Mummies were discovered in 2001 in Scotland, but almost a decade passed before their gruesome secret was revealed.
These unusual Bronze Age mummies were actually assembled by body parts that came from many different people. To make matters worse, archaelogists suspect that the mummies were playing a central role in the Scottish society for three to five centuries before they were finally buried.
This practice is also reminiscent of the traditions of certain societies in other parts of the world where indigenous people retain the remains of their ancestors; often, they ask those remains for advice and guidance.
The four mummies were found in 2001 in the prehestoric Scottish village Cladh Hallan and constitute the oldest piece of evidence that deliberate mummification in the area of Britain occured. The first tests showed that these are the remains of a three month old baby, a young adult woman, a woman in her forties and a man.
Tests conducted by the University of Manchester researchers revealed that one of the female mummies actually consists of body parts from three different people. Some parts, such as the skull, come from a man.
Carbon dating and isotope analysis suggest that the male mummy as well is a “puzzle”. According to the researchers, the mummies were probably assemblies of members of the same family. Their creators probably wanted to honor and keep with them their ancestors.
The interesting thing is that the site the mummies were found was 300-500 years older than the mummies. This indicates that the mummies were not buried immediately, but played an active role in society, as happens in other parts of the world.

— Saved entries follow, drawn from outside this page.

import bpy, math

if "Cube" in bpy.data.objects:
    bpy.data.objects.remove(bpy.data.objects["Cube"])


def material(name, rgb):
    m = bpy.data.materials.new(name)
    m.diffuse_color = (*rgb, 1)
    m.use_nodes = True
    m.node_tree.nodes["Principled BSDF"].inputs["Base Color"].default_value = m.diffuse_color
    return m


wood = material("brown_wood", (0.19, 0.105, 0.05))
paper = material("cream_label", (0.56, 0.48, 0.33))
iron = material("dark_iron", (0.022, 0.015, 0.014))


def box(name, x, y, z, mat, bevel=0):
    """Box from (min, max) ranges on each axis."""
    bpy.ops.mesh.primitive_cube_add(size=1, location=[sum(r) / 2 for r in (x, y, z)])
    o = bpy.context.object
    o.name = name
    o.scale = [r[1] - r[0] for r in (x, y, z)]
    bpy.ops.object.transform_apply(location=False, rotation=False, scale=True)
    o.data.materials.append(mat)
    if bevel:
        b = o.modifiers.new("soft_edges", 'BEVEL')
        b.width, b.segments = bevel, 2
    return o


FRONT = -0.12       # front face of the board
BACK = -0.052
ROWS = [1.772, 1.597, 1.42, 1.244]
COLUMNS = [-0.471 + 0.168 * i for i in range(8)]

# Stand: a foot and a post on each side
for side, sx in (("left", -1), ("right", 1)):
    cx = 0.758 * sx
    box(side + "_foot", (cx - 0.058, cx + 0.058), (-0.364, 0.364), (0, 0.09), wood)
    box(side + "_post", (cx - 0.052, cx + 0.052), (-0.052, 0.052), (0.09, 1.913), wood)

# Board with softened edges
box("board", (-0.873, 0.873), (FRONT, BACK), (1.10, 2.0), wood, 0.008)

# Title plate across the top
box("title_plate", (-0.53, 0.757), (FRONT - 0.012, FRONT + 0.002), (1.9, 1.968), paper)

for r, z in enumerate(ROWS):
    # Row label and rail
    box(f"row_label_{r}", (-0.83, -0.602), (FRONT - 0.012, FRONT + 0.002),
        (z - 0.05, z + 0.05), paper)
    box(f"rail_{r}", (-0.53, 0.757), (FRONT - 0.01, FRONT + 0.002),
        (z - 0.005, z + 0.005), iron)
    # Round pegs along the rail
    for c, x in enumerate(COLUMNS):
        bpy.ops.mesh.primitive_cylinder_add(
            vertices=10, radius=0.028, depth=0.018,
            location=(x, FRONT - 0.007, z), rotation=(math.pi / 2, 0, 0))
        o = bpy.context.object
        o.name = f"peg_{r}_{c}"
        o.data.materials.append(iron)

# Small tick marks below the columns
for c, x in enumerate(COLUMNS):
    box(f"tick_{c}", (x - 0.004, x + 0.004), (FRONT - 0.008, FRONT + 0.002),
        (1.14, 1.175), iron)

Regarding the mummification method, it appears that the remains were submerged in acid swamps until the bacterial activity of decomposition stopped.